About this exercise:
Among the entries below, take the line with "p = pleats(z, ang)" and the line with "return (x, (f", and output them and every line between them exactly, with nothing else.

Data excerpts:
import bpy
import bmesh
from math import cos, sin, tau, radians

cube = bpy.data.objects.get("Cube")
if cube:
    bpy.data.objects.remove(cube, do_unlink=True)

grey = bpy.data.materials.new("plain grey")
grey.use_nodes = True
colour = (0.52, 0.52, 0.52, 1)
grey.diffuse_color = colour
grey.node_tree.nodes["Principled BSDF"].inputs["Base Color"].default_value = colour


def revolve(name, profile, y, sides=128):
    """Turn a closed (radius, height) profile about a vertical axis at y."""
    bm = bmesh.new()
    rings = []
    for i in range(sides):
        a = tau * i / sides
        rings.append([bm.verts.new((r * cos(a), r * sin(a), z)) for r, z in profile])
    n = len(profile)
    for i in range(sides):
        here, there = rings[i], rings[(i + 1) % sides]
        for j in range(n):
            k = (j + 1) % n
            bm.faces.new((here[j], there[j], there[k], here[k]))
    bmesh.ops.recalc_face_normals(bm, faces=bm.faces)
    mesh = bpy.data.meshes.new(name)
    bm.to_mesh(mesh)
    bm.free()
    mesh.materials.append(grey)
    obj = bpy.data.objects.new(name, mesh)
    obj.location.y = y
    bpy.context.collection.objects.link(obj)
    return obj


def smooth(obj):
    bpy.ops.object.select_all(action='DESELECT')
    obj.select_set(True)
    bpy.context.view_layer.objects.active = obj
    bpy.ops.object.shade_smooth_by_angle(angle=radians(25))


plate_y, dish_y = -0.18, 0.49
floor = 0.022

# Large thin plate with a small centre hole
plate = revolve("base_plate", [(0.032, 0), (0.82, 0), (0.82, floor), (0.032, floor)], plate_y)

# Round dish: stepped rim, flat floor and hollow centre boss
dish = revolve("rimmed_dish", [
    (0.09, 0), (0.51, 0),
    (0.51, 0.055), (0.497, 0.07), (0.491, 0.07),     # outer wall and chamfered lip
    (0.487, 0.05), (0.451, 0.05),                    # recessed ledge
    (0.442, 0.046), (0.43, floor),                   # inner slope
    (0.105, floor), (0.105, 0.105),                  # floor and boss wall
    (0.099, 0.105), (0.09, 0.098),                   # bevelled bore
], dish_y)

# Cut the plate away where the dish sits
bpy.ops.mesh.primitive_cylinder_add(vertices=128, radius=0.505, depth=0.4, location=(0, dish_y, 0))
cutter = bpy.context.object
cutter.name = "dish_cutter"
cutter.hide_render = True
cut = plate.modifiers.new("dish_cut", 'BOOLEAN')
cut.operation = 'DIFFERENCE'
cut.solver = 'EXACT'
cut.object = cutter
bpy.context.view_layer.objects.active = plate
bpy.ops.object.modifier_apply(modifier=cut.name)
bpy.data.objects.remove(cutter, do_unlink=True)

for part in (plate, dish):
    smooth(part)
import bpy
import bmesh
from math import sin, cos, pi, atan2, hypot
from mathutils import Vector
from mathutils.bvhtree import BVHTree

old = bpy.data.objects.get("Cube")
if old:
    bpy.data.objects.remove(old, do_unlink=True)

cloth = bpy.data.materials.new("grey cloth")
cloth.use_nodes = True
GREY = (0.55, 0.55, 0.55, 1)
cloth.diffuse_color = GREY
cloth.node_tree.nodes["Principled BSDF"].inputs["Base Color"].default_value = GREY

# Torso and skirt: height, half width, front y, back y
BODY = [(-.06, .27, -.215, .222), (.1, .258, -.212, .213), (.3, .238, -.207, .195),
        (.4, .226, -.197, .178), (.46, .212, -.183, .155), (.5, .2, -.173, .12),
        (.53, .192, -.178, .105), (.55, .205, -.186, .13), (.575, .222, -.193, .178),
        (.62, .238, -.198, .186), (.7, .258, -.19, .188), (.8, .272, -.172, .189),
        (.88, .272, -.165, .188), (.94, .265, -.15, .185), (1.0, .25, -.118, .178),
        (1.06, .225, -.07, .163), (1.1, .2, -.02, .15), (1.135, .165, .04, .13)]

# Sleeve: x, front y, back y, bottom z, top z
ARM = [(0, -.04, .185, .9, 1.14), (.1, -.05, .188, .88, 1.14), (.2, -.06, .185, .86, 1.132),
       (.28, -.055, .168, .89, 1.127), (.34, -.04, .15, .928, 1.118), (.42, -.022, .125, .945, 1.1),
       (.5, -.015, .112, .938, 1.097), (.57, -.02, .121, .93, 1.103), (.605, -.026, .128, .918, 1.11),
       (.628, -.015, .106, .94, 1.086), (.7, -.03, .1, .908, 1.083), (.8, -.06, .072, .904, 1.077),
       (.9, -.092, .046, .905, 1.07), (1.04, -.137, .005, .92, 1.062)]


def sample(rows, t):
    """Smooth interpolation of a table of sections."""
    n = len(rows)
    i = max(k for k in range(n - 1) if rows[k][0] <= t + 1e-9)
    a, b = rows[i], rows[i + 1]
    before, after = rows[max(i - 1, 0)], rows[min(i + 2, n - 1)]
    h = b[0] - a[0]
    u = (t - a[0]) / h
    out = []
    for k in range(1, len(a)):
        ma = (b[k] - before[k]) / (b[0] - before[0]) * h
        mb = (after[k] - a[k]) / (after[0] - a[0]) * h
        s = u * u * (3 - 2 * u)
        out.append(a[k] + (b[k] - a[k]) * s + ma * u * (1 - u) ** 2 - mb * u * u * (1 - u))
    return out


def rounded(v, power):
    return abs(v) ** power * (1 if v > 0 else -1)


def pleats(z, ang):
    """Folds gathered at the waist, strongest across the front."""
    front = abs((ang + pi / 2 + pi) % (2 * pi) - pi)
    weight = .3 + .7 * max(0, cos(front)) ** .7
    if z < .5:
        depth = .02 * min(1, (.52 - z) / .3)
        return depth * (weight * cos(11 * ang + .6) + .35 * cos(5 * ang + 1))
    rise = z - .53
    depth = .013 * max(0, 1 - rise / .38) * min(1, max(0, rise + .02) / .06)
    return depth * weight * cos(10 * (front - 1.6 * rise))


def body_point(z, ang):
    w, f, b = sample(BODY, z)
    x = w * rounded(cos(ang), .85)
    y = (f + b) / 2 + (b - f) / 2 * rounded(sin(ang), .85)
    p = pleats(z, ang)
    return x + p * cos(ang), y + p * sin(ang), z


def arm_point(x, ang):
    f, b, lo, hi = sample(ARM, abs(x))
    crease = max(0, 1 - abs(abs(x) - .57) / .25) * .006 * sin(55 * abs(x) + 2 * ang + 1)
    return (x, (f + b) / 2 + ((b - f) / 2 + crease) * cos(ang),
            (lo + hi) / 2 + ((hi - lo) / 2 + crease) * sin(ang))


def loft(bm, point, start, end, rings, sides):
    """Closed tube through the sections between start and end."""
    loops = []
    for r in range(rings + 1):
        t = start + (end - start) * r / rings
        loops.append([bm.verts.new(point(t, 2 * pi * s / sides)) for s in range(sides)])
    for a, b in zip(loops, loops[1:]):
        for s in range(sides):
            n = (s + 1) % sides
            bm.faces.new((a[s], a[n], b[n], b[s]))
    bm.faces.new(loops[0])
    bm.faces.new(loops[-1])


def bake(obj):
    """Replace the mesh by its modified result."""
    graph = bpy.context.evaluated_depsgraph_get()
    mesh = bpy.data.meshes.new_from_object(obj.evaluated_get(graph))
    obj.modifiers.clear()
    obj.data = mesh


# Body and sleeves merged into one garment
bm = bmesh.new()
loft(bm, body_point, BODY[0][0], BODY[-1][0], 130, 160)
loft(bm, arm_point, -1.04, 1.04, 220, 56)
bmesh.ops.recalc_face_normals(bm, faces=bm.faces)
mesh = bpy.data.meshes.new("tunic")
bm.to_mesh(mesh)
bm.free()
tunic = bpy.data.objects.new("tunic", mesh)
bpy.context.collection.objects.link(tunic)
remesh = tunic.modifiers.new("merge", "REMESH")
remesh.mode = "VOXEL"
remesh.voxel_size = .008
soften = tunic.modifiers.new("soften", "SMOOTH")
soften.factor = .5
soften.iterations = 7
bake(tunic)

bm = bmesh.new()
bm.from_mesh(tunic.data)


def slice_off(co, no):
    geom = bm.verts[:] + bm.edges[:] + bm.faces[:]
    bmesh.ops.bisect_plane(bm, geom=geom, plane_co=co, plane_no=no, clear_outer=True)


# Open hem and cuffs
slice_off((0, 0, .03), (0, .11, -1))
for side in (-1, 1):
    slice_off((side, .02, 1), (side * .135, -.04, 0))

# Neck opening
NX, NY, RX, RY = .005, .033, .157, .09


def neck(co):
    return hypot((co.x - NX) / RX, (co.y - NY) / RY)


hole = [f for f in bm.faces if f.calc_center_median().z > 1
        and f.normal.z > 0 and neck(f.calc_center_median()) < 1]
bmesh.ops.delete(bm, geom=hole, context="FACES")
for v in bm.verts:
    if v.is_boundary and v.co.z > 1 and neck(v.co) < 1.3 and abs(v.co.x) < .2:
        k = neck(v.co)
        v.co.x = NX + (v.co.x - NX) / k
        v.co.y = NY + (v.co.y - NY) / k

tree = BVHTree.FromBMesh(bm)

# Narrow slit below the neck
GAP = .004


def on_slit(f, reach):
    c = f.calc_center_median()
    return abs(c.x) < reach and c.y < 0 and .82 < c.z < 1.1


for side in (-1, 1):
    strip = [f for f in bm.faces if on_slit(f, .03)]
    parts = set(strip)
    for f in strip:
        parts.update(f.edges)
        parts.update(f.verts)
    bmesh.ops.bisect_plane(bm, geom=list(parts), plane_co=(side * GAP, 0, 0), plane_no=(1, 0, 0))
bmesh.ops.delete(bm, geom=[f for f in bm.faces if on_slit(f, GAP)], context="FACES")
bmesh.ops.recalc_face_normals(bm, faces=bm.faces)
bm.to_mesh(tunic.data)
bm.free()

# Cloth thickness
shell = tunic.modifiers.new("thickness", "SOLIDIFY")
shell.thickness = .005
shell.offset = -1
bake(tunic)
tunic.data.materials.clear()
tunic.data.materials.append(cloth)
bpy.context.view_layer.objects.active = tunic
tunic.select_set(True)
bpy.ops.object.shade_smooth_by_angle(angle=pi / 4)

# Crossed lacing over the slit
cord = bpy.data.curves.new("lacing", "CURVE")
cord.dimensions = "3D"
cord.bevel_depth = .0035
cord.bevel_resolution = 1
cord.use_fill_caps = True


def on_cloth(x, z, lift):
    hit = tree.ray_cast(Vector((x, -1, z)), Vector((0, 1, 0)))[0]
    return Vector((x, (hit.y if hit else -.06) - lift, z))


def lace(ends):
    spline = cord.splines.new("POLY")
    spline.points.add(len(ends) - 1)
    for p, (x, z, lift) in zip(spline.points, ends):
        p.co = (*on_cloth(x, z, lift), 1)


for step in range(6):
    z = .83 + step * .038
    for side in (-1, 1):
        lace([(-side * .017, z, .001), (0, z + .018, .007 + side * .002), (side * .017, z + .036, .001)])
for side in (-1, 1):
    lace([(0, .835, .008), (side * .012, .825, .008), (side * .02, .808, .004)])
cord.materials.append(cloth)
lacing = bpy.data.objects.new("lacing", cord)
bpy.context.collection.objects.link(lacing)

Response box:
    p = pleats(z, ang)
    return x + p * cos(ang), y + p * sin(ang), z


def arm_point(x, ang):
    f, b, lo, hi = sample(ARM, abs(x))
    crease = max(0, 1 - abs(abs(x) - .57) / .25) * .006 * sin(55 * abs(x) + 2 * ang + 1)
    return (x, (f + b) / 2 + ((b - f) / 2 + crease) * cos(ang),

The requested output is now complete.